#### Try it:
Could you copy out all of the entries exactly?

#### Data extract:
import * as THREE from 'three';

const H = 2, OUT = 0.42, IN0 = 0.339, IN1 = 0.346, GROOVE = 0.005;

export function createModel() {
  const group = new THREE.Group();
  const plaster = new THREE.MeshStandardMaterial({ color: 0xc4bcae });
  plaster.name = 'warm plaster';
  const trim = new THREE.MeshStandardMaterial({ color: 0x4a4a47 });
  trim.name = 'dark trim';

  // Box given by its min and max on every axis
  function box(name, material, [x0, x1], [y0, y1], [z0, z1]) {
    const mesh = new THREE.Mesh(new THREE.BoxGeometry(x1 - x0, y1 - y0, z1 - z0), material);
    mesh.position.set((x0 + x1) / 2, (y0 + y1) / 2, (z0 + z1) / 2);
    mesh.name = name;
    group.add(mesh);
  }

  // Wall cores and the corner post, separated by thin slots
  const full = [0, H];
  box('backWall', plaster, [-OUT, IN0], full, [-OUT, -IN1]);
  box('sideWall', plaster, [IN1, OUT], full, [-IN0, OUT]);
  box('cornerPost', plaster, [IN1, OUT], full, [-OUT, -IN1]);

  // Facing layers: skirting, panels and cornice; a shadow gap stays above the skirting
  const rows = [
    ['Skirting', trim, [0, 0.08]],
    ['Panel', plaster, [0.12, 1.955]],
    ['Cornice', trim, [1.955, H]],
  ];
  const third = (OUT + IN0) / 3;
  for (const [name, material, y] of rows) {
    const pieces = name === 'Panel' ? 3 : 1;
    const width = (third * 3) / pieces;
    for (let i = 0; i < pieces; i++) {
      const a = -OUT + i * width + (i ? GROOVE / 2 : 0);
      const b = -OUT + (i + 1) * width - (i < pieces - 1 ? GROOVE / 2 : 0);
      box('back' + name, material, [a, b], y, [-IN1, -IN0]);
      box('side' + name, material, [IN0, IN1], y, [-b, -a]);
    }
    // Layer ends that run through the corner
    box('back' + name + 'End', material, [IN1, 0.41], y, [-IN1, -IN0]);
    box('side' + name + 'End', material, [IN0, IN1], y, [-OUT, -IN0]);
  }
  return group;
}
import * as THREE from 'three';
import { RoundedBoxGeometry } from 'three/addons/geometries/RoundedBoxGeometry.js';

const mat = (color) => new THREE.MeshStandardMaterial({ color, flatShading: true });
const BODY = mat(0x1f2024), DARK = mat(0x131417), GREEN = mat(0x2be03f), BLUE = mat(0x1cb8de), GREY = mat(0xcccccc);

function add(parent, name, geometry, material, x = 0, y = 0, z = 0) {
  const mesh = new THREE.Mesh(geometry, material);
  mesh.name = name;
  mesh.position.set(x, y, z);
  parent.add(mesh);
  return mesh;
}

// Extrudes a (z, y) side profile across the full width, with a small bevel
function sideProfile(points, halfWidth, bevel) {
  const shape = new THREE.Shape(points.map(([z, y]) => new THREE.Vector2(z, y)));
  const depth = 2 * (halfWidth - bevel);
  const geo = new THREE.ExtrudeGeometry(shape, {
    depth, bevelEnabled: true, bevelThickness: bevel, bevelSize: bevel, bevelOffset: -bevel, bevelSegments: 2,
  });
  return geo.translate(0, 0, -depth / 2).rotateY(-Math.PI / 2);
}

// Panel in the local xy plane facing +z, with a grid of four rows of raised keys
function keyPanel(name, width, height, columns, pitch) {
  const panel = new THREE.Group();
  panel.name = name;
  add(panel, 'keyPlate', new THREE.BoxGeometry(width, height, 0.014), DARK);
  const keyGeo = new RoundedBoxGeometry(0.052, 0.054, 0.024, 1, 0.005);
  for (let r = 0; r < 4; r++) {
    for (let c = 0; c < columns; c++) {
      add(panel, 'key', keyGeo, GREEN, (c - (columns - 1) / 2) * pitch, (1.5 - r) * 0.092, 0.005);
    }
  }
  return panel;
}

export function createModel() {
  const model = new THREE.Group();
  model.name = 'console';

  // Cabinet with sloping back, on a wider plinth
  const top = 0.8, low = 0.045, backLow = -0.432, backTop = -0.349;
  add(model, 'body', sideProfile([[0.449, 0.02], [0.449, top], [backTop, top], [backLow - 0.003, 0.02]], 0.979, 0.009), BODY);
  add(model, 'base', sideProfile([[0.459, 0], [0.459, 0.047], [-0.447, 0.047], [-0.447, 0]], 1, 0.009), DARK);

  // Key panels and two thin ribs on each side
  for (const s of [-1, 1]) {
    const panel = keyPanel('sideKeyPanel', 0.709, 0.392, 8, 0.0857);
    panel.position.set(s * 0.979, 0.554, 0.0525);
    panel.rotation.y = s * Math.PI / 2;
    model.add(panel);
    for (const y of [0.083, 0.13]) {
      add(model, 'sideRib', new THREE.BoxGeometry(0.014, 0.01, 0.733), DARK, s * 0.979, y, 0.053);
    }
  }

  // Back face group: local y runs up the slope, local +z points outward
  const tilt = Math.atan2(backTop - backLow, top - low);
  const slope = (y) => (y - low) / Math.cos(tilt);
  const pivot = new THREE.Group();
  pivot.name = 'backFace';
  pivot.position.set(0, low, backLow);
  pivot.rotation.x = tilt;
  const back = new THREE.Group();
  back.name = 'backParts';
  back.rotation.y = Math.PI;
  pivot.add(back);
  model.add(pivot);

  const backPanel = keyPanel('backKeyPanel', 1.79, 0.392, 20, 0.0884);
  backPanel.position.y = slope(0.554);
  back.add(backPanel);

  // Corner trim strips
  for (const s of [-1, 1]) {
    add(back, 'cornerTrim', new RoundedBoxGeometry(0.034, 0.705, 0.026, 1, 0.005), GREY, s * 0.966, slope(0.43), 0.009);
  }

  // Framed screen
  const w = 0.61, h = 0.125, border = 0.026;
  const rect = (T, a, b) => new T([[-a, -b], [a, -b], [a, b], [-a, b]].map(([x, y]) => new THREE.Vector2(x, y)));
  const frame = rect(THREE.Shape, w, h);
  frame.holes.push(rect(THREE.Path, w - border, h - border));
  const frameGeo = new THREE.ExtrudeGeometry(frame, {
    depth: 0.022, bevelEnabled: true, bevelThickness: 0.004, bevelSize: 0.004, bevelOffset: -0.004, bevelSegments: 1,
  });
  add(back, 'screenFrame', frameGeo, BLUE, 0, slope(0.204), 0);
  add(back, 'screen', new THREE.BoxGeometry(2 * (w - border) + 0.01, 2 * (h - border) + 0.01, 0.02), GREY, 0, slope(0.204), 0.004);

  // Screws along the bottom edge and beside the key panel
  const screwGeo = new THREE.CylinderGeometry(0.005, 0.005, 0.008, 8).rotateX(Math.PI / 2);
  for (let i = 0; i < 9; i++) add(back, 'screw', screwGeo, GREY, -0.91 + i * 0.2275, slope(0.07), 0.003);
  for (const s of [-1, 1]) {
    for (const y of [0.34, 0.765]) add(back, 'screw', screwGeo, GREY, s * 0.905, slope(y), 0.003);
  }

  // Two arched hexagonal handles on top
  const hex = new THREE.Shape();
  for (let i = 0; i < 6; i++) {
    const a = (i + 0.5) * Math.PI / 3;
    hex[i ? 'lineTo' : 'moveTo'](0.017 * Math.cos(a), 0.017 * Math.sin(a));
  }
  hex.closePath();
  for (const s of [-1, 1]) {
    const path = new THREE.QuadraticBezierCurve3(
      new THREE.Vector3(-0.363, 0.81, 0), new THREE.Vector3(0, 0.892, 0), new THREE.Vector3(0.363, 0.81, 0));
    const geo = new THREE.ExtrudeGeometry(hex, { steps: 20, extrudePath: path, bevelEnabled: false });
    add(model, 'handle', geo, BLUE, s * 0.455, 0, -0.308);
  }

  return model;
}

#### Result of the task:
import * as THREE from 'three';

const H = 2, OUT = 0.42, IN0 = 0.339, IN1 = 0.346, GROOVE = 0.005;

export function createModel() {
  const group = new THREE.Group();
  const plaster = new THREE.MeshStandardMaterial({ color: 0xc4bcae });
  plaster.name = 'warm plaster';
  const trim = new THREE.MeshStandardMaterial({ color: 0x4a4a47 });
  trim.name = 'dark trim';

  // Box given by its min and max on every axis
  function box(name, material, [x0, x1], [y0, y1], [z0, z1]) {
    const mesh = new THREE.Mesh(new THREE.BoxGeometry(x1 - x0, y1 - y0, z1 - z0), material);
    mesh.position.set((x0 + x1) / 2, (y0 + y1) / 2, (z0 + z1) / 2);
    mesh.name = name;
    group.add(mesh);
  }

  // Wall cores and the corner post, separated by thin slots
  const full = [0, H];
  box('backWall', plaster, [-OUT, IN0], full, [-OUT, -IN1]);
  box('sideWall', plaster, [IN1, OUT], full, [-IN0, OUT]);
  box('cornerPost', plaster, [IN1, OUT], full, [-OUT, -IN1]);

  // Facing layers: skirting, panels and cornice; a shadow gap stays above the skirting
  const rows = [
    ['Skirting', trim, [0, 0.08]],
    ['Panel', plaster, [0.12, 1.955]],
    ['Cornice', trim, [1.955, H]],
  ];
  const third = (OUT + IN0) / 3;
  for (const [name, material, y] of rows) {
    const pieces = name === 'Panel' ? 3 : 1;
    const width = (third * 3) / pieces;
    for (let i = 0; i < pieces; i++) {
      const a = -OUT + i * width + (i ? GROOVE / 2 : 0);
      const b = -OUT + (i + 1) * width - (i < pieces - 1 ? GROOVE / 2 : 0);
      box('back' + name, material, [a, b], y, [-IN1, -IN0]);
      box('side' + name, material, [IN0, IN1], y, [-b, -a]);
    }
    // Layer ends that run through the corner
    box('back' + name + 'End', material, [IN1, 0.41], y, [-IN1, -IN0]);
    box('side' + name + 'End', material, [IN0, IN1], y, [-OUT, -IN0]);
  }
  return group;
}
import * as THREE from 'three';
import { RoundedBoxGeometry } from 'three/addons/geometries/RoundedBoxGeometry.js';

const mat = (color) => new THREE.MeshStandardMaterial({ color, flatShading: true });
const BODY = mat(0x1f2024), DARK = mat(0x131417), GREEN = mat(0x2be03f), BLUE = mat(0x1cb8de), GREY = mat(0xcccccc);

function add(parent, name, geometry, material, x = 0, y = 0, z = 0) {
  const mesh = new THREE.Mesh(geometry, material);
  mesh.name = name;
  mesh.position.set(x, y, z);
  parent.add(mesh);
  return mesh;
}

// Extrudes a (z, y) side profile across the full width, with a small bevel
function sideProfile(points, halfWidth, bevel) {
  const shape = new THREE.Shape(points.map(([z, y]) => new THREE.Vector2(z, y)));
  const depth = 2 * (halfWidth - bevel);
  const geo = new THREE.ExtrudeGeometry(shape, {
    depth, bevelEnabled: true, bevelThickness: bevel, bevelSize: bevel, bevelOffset: -bevel, bevelSegments: 2,
  });
  return geo.translate(0, 0, -depth / 2).rotateY(-Math.PI / 2);
}

// Panel in the local xy plane facing +z, with a grid of four rows of raised keys
function keyPanel(name, width, height, columns, pitch) {
  const panel = new THREE.Group();
  panel.name = name;
  add(panel, 'keyPlate', new THREE.BoxGeometry(width, height, 0.014), DARK);
  const keyGeo = new RoundedBoxGeometry(0.052, 0.054, 0.024, 1, 0.005);
  for (let r = 0; r < 4; r++) {
    for (let c = 0; c < columns; c++) {
      add(panel, 'key', keyGeo, GREEN, (c - (columns - 1) / 2) * pitch, (1.5 - r) * 0.092, 0.005);
    }
  }
  return panel;
}

export function createModel() {
  const model = new THREE.Group();
  model.name = 'console';

  // Cabinet with sloping back, on a wider plinth
  const top = 0.8, low = 0.045, backLow = -0.432, backTop = -0.349;
  add(model, 'body', sideProfile([[0.449, 0.02], [0.449, top], [backTop, top], [backLow - 0.003, 0.02]], 0.979, 0.009), BODY);
  add(model, 'base', sideProfile([[0.459, 0], [0.459, 0.047], [-0.447, 0.047], [-0.447, 0]], 1, 0.009), DARK);

  // Key panels and two thin ribs on each side
  for (const s of [-1, 1]) {
    const panel = keyPanel('sideKeyPanel', 0.709, 0.392, 8, 0.0857);
    panel.position.set(s * 0.979, 0.554, 0.0525);
    panel.rotation.y = s * Math.PI / 2;
    model.add(panel);
    for (const y of [0.083, 0.13]) {
      add(model, 'sideRib', new THREE.BoxGeometry(0.014, 0.01, 0.733), DARK, s * 0.979, y, 0.053);
    }
  }

  // Back face group: local y runs up the slope, local +z points outward
  const tilt = Math.atan2(backTop - backLow, top - low);
  const slope = (y) => (y - low) / Math.cos(tilt);
  const pivot = new THREE.Group();
  pivot.name = 'backFace';
  pivot.position.set(0, low, backLow);
  pivot.rotation.x = tilt;
  const back = new THREE.Group();
  back.name = 'backParts';
  back.rotation.y = Math.PI;
  pivot.add(back);
  model.add(pivot);

  const backPanel = keyPanel('backKeyPanel', 1.79, 0.392, 20, 0.0884);
  backPanel.position.y = slope(0.554);
  back.add(backPanel);

  // Corner trim strips
  for (const s of [-1, 1]) {
    add(back, 'cornerTrim', new RoundedBoxGeometry(0.034, 0.705, 0.026, 1, 0.005), GREY, s * 0.966, slope(0.43), 0.009);
  }

  // Framed screen
  const w = 0.61, h = 0.125, border = 0.026;
  const rect = (T, a, b) => new T([[-a, -b], [a, -b], [a, b], [-a, b]].map(([x, y]) => new THREE.Vector2(x, y)));
  const frame = rect(THREE.Shape, w, h);
  frame.holes.push(rect(THREE.Path, w - border, h - border));
  const frameGeo = new THREE.ExtrudeGeometry(frame, {
    depth: 0.022, bevelEnabled: true, bevelThickness: 0.004, bevelSize: 0.004, bevelOffset: -0.004, bevelSegments: 1,
  });
  add(back, 'screenFrame', frameGeo, BLUE, 0, slope(0.204), 0);
  add(back, 'screen', new THREE.BoxGeometry(2 * (w - border) + 0.01, 2 * (h - border) + 0.01, 0.02), GREY, 0, slope(0.204), 0.004);

  // Screws along the bottom edge and beside the key panel
  const screwGeo = new THREE.CylinderGeometry(0.005, 0.005, 0.008, 8).rotateX(Math.PI / 2);
  for (let i = 0; i < 9; i++) add(back, 'screw', screwGeo, GREY, -0.91 + i * 0.2275, slope(0.07), 0.003);
  for (const s of [-1, 1]) {
    for (const y of [0.34, 0.765]) add(back, 'screw', screwGeo, GREY, s * 0.905, slope(y), 0.003);
  }

  // Two arched hexagonal handles on top
  const hex = new THREE.Shape();
  for (let i = 0; i < 6; i++) {
    const a = (i + 0.5) * Math.PI / 3;
    hex[i ? 'lineTo' : 'moveTo'](0.017 * Math.cos(a), 0.017 * Math.sin(a));
  }
  hex.closePath();
  for (const s of [-1, 1]) {
    const path = new THREE.QuadraticBezierCurve3(
      new THREE.Vector3(-0.363, 0.81, 0), new THREE.Vector3(0, 0.892, 0), new THREE.Vector3(0.363, 0.81, 0));
    const geo = new THREE.ExtrudeGeometry(hex, { steps: 20, extrudePath: path, bevelEnabled: false });
    add(model, 'handle', geo, BLUE, s * 0.455, 0, -0.308);
  }

  return model;
}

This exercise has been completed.